Part of an experiential learning process, students were involved in every aspect of the service, bringing to life the personal stories of LCS alumni veterans who served in WWI, from researching and writing the scripts and performing theatrical plateaus and poetry based on original letters, photos and other information found in the school’s archives, to creating original videos and interpretive dance pieces choreographed with live musical performances.
Students created original videos honouring the contributions of LCS Old Boys and Masters such as this one narrating a letter written by Gordon Graham, Master at The Grove 1910-1914.
For some students, finding relevance and meaning in historical events over 100 years old can be challenging. Igniting the imagination of students through activities that bring to life the stories of others using a more expressive medium, like the performing arts, allows them to explore historical themes and events in a way that not only engenders a passion for learning, but also imparts the responsibility of authentic storytelling.
One of two primary facilitators behind the project, history teacher Bruce McMahon explains, the key is to push beyond learning silos defined by subject, isolating ideas and skills in history, for example, from those in the performing arts. “Learning how to review the individual WWI files of LCS Old Boys in history class, checking facts and trying to create a picture of an individual and/or historical events based on a two dimensional description, can be challenging,” says McMahon. “The documents are difficult to read, they’re over one hundred years old, they’re in cursive writing and they’re using military speak – it’s difficult stuff to connect to.” However, projects like the Remembrance Day ceremony provide common cross-curricular goals that allow students and teachers of both history and the performing arts to carry subject ideas forward to grow collaboratively across the two disciplines. “It’s a relationship,” says McMahon, “it’s the development of a relationship that spans more than just one period of a class or a specific subject…that’s when the learning is made much more meaningful, and perhaps, we are hoping, has a much more lasting effect.”

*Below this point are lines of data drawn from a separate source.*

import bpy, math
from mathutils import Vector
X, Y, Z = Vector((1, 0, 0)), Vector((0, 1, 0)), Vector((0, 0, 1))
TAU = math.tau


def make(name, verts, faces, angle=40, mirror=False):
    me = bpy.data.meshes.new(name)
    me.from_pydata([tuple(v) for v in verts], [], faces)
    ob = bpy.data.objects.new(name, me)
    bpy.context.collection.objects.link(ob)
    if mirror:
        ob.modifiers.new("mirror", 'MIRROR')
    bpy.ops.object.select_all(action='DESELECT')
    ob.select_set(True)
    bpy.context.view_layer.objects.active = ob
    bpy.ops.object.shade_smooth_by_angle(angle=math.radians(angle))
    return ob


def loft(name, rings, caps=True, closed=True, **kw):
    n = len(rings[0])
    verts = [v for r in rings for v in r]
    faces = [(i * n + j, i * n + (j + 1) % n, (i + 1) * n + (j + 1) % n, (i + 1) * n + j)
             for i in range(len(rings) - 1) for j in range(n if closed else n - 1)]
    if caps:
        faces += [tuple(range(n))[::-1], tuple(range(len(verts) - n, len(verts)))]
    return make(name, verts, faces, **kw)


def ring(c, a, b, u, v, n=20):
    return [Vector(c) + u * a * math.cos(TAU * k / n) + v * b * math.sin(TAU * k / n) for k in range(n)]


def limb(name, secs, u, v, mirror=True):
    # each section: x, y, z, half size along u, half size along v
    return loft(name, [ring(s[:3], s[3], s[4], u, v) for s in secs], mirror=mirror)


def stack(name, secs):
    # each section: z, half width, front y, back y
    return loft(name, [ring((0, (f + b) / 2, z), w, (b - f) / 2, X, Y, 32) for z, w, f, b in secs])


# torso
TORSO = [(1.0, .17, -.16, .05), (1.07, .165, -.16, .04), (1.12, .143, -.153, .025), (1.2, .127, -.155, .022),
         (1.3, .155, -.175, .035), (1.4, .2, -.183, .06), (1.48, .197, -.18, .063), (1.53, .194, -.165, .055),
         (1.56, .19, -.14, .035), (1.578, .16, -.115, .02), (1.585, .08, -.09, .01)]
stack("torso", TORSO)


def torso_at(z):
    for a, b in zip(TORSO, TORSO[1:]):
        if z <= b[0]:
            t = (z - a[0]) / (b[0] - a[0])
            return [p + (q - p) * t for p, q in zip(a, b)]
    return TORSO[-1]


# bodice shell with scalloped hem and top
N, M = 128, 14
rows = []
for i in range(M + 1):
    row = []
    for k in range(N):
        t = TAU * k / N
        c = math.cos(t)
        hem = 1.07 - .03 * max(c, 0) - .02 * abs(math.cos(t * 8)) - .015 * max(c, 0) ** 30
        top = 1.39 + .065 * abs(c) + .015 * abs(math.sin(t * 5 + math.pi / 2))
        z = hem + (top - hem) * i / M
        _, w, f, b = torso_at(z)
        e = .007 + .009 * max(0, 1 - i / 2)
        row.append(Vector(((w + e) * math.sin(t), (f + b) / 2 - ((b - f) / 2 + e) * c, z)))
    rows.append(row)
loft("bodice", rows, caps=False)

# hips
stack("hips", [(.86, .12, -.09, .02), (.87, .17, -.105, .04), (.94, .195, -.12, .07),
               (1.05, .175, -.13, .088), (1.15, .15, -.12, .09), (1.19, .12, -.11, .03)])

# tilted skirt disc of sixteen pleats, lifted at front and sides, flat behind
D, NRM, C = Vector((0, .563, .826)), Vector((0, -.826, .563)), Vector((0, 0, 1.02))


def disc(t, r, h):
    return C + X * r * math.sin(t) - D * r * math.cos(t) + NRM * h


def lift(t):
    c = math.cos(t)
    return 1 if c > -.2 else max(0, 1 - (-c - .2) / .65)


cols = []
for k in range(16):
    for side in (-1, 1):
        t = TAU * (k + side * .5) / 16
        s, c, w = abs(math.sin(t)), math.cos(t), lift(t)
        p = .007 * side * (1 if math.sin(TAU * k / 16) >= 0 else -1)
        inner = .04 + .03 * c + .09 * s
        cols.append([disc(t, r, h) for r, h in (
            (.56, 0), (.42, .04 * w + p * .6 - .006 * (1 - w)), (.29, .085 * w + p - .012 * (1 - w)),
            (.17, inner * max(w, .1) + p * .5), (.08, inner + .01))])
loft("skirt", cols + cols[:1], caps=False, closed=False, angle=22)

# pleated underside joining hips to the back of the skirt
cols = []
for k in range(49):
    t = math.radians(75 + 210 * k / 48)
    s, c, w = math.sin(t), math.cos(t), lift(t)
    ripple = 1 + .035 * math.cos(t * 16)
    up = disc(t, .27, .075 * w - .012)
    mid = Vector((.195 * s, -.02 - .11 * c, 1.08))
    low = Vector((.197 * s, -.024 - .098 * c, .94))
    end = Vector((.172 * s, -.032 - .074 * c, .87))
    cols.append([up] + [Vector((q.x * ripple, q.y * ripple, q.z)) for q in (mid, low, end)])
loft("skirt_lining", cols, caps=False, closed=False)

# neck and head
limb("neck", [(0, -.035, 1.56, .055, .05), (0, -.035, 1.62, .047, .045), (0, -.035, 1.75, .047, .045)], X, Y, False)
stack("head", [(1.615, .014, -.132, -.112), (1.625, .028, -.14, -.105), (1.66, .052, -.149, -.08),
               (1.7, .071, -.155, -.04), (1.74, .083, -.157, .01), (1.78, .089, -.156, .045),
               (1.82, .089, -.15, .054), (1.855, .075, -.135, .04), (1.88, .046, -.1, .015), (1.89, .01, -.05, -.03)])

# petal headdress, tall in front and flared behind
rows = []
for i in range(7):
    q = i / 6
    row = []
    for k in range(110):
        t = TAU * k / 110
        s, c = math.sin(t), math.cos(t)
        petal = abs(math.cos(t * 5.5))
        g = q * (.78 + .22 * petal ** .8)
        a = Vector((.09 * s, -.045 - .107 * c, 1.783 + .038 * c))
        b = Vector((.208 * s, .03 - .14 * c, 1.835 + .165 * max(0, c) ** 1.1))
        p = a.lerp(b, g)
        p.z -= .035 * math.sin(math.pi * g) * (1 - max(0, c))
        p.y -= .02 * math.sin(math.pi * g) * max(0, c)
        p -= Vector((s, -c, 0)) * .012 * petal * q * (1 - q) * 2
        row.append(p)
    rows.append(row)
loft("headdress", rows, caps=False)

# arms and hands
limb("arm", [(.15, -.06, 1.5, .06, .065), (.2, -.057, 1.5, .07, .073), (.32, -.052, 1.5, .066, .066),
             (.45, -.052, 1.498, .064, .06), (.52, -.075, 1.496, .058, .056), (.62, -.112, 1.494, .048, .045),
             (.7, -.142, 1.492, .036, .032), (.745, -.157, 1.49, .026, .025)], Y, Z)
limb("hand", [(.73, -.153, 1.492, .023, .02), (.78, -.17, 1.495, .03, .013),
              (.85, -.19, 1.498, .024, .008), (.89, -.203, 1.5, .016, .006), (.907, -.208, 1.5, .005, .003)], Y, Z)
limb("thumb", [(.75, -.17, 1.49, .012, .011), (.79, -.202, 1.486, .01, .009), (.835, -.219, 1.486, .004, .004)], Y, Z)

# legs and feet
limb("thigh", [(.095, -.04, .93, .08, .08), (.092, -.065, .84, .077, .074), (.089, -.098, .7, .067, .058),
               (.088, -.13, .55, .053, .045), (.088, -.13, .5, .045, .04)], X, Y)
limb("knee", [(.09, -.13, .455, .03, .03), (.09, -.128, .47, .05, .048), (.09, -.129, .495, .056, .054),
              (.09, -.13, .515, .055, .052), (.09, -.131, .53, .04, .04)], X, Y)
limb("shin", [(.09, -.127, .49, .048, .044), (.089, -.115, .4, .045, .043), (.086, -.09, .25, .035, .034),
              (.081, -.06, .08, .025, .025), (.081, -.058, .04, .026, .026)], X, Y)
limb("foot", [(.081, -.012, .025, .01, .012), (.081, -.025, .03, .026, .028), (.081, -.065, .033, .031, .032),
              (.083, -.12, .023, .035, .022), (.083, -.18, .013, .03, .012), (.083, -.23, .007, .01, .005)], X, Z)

Co-facilitator and drama teacher Rachel Bemrose agrees, there is a massive take-away for students involved in the project. “You don’t put on a show like War Horse without the help of historians in the background, or you will be taken apart,” says Bemrose. “Our students understand that if they are going to do historical drama based on archival research, it needs to be accurate, they need to be sure that their facts are checked, because they have a performance they are working toward and at the end of the day they are going to be standing in front of an audience of people, some who know the stories they are sharing.”
At the same time, through their script writing, choreography and music, students are using their imaginations as storytellers to engage their audience and, “as much as they are telling a historic story about an individual or event during WWI, and representing it to their best accuracy,” says Bemrose, “they are also, in essence, creating what’s not on the page for that person, and through that they become responsible for the stories they share.” Students are motivated by this pressure to find accuracy and understanding in the files they are researching and to tell the stories with respect.
“The most important thing that we can do with projects like the Remembrance Day service, or anything we do that involves our students, the community and our alumni,” adds McMahon, “is to have people come together in a project or to witness something that they can feel a sense of connection to. The student participants, members of the audience, the alumni who are coming back, they’re coming to be part of something and to experience or learn something that hopefully is connecting with them on multiple levels. We all want to know that something that we did, something we were part of or something or someone that we were very close to, lives on,” says McMahon.